I thought I'd give you all a heads up about Frixion Erasable pens.
A student showed me hers at Road to California in January.
She drew a line, thin but quite black, and then ironed it and the line totally disappeared. It looked like the coolest thing ever!
So I went in search of these pens, which you can get a Staples.
I bought the pack that has three colors in it - black, red and blue.
Being quite the skeptic about things that are too good to be true, I read the back of the package. In small print it says:
"Do not expose to extreme temperatures (14degrees F;> 140 degrees F). If pen is exposed to temperature that reaches 140 degrees F the ink will be colorless when writing. To restore color, cool to at least 14 degrees F and the ink will again write in color."
Aha! I said to myself. If you iron the ink it's going to be way over 140 degrees so it's going to disappear. So I took some fabric and scribbled on it with all three colors. Then I ironed it and, sure enough, all the scribbles disappeared.
But then I put it in the freezer for about 10 minutes and all the lines reappeared. I left it for about a week and a half while I went travelling and today I tried to wash the ink out. It didn't come out with soap and hard scrubbing and not even after I put rubbing alchohol on it. So then I ironed the piece dry and all the lines disappeared and then it went back to the freezer and all the lines reappeared (perhaps just a bit fainter).
This experiment was enough to persuade me that these pens are too good to be true and even sort of creepy - the ink is always there even if you can't see it. I wouldn't use them on any fabric or quilt you really cared about.

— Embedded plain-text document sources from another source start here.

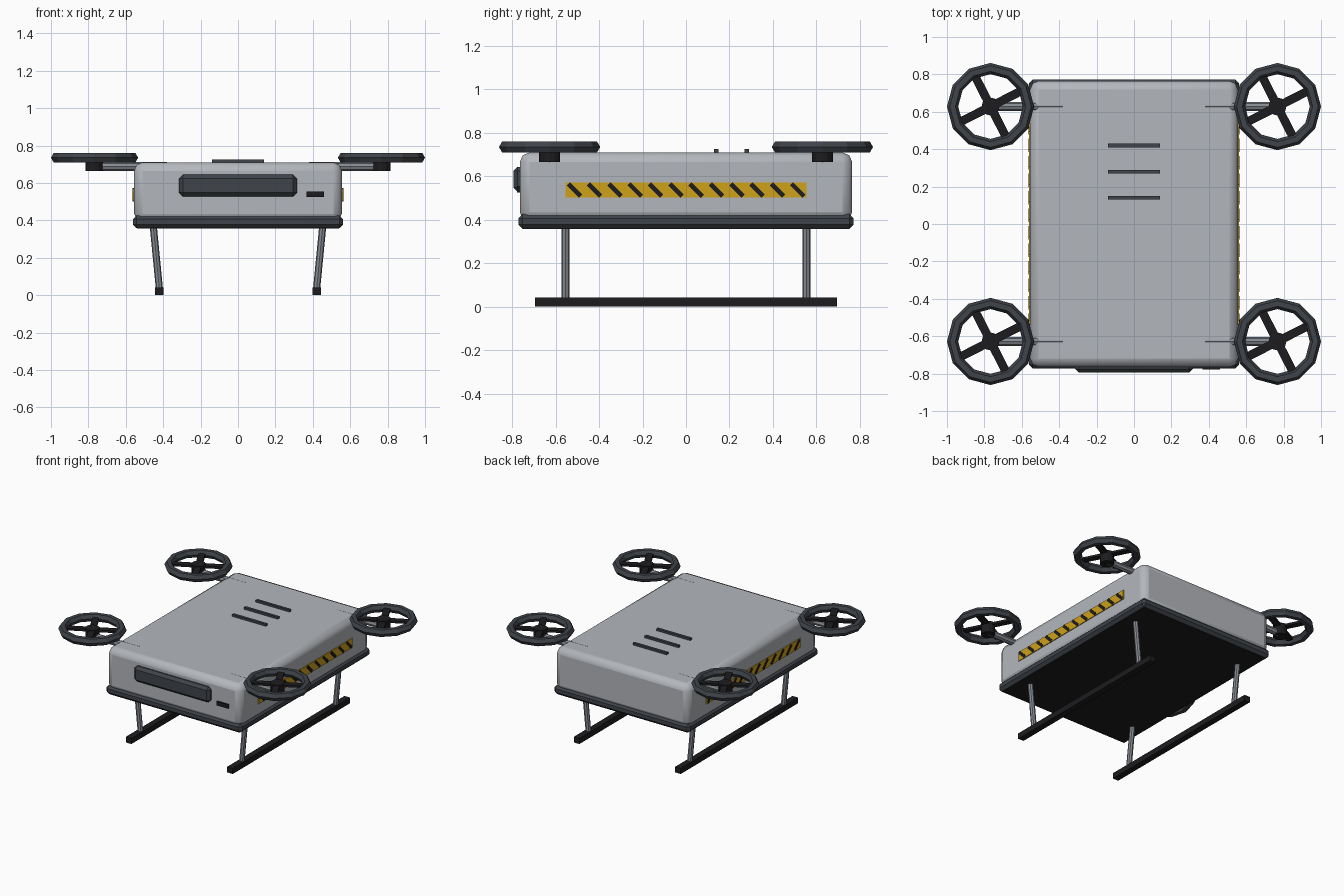
import bpy, math
from mathutils import Vector

if "Cube" in bpy.data.objects:
    bpy.data.objects.remove(bpy.data.objects["Cube"])


def material(name, rgb):
    m = bpy.data.materials.new(name)
    m.diffuse_color = (*rgb, 1)
    m.use_nodes = True
    m.node_tree.nodes["Principled BSDF"].inputs["Base Color"].default_value = m.diffuse_color
    return m


SHELL = material("shell_grey", (0.45, 0.47, 0.50))
SLATE = material("slate", (0.05, 0.057, 0.068))
BLACK = material("black", (0.012, 0.012, 0.014))
STEEL = material("steel", (0.24, 0.26, 0.29))
YELLOW = material("hazard_yellow", (0.62, 0.36, 0.01))


def box(name, centre, size, mat, bevel=0, segments=1, rot=(0, 0, 0)):
    bpy.ops.mesh.primitive_cube_add(size=1, location=centre, rotation=rot)
    o = bpy.context.object
    o.name = name
    o.scale = size
    bpy.ops.object.transform_apply(location=False, rotation=False, scale=True)
    o.data.materials.append(mat)
    if bevel:
        b = o.modifiers.new("bevel", 'BEVEL')
        b.width, b.segments = bevel, segments
    return o


def rod(name, a, b, radius, mat, sides=8):
    a, b = Vector(a), Vector(b)
    d = b - a
    bpy.ops.mesh.primitive_cylinder_add(vertices=sides, radius=radius, depth=d.length, location=(a + b) / 2)
    o = bpy.context.object
    o.name = name
    o.rotation_euler = d.to_track_quat('Z', 'Y').to_euler()
    o.data.materials.append(mat)
    return o


# Hull and dark base tray
box("hull", (0, 0, 0.55), (1.11, 1.53, 0.32), SHELL, 0.045, 2)
bpy.ops.object.shade_smooth_by_angle(angle=math.radians(50))
box("base_tray", (0, 0, 0.392), (1.124, 1.544, 0.068), SLATE, 0.02)
box("belly_plate", (0, 0, 0.365), (1.08, 1.50, 0.017), BLACK)

# Front sensor window and port
box("front_window", (0, -0.77, 0.586), (0.63, 0.05, 0.116), SLATE, 0.02)
box("front_port", (0.413, -0.766, 0.54), (0.096, 0.022, 0.03), BLACK)

# Roof vents
for y in (0.14, 0.28, 0.42):
    box("roof_vent", (0, y, 0.716), (0.28, 0.02, 0.02), SLATE)

for sx in (-1, 1):
    # Hazard strip with diagonal slashes
    box("hazard_strip", (sx * 0.555, 0, 0.537), (0.012, 1.108, 0.069), YELLOW)
    for i in range(12):
        box("hazard_slash", (sx * 0.558, -0.514 + i * 0.0935, 0.537), (0.012, 0.08, 0.021), BLACK,
            rot=(math.radians(-45), 0, 0))
    # Landing skid
    box("skid", (sx * 0.42, 0, 0.021), (0.046, 1.39, 0.042), BLACK)

    for sy in (-1, 1):
        # Leaning skid strut
        rod("skid_strut", (sx * 0.42, sy * 0.555, 0.03), (sx * 0.454, sy * 0.555, 0.38), 0.019, STEEL)
        # Rotor arm, motor, blades and guard ring
        x, y = sx * 0.767, sy * 0.628
        rod("rotor_arm", (sx * 0.38, y, 0.688), (x, y, 0.688), 0.024, STEEL)
        rod("rotor_motor", (x, y, 0.665), (x, y, 0.748), 0.048, BLACK, 12)
        for k in (0, 90):
            box("rotor_blade", (x, y, 0.735), (0.37, 0.046, 0.016), BLACK, rot=(0, 0, math.radians(27 + k)))
        bpy.ops.mesh.primitive_torus_add(location=(x, y, 0.735), major_segments=12, minor_segments=6,
                                         major_radius=0.203, minor_radius=0.03)
        ring = bpy.context.object
        ring.name = "rotor_guard"
        ring.data.materials.append(SLATE)
        for p in ring.data.polygons:
            p.use_smooth = False
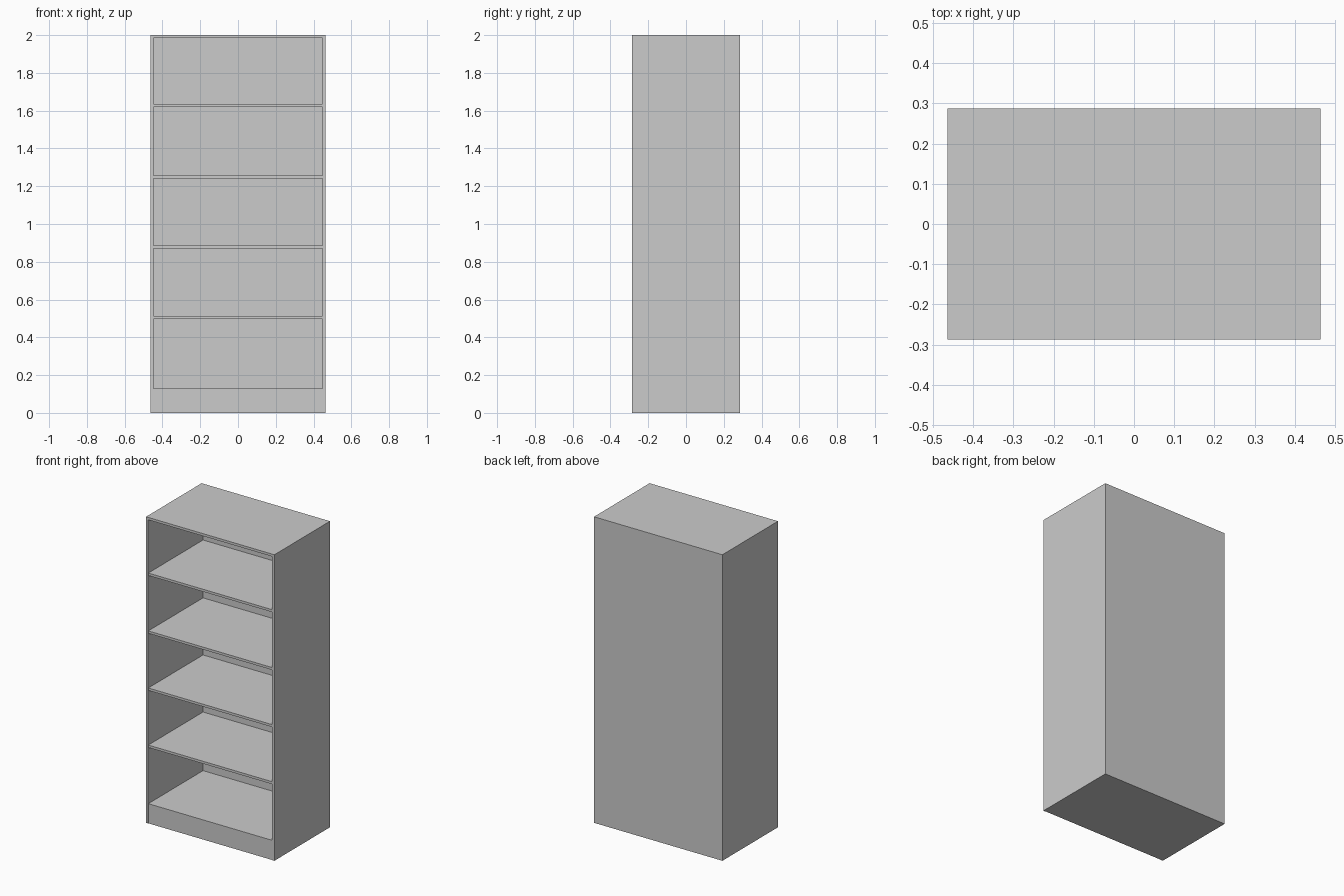
import bpy

if "Cube" in bpy.data.objects:
    bpy.data.objects.remove(bpy.data.objects["Cube"])

W, D, H = 0.928, 0.574, 2.0   # overall size
T = 0.016                     # board thickness
BACK = 0.008                  # back panel thickness
x, y = W / 2, D / 2


def box(name, lo, hi):
    """Add an axis-aligned board between two corners."""
    bpy.ops.mesh.primitive_cube_add(
        size=1, location=[(a + b) / 2 for a, b in zip(lo, hi)])
    ob = bpy.context.object
    ob.name = name
    ob.scale = [b - a for a, b in zip(lo, hi)]
    bpy.ops.object.transform_apply(location=False, rotation=False, scale=True)
    return ob


# Side panels
box("left_side", (-x, -y, 0), (-x + T, y, H))
box("right_side", (x - T, -y, 0), (x, y, H))

# Top board and back panel between the sides
box("top_board", (-x + T, -y, H - T), (x - T, y, H))
box("back_panel", (-x + T, y - BACK, 0), (x - T, y, H - T))

# Shelves, the lowest one resting on the plinth
for i, top in enumerate((0.129, 0.512, 0.885, 1.258, 1.636)):
    box(f"shelf_{i + 1}", (-x + T, -y + 0.001, top - T), (x - T, y - BACK, top))

# Closed plinth
box("plinth", (-x + T, -y + 0.002, 0), (x - T, y - BACK, 0.129 - T))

If I had a blog I would have put this on there but since I don't any of you who want to pass on what I've written can feel free to copy and paste this post
Charlotte Warr Andersen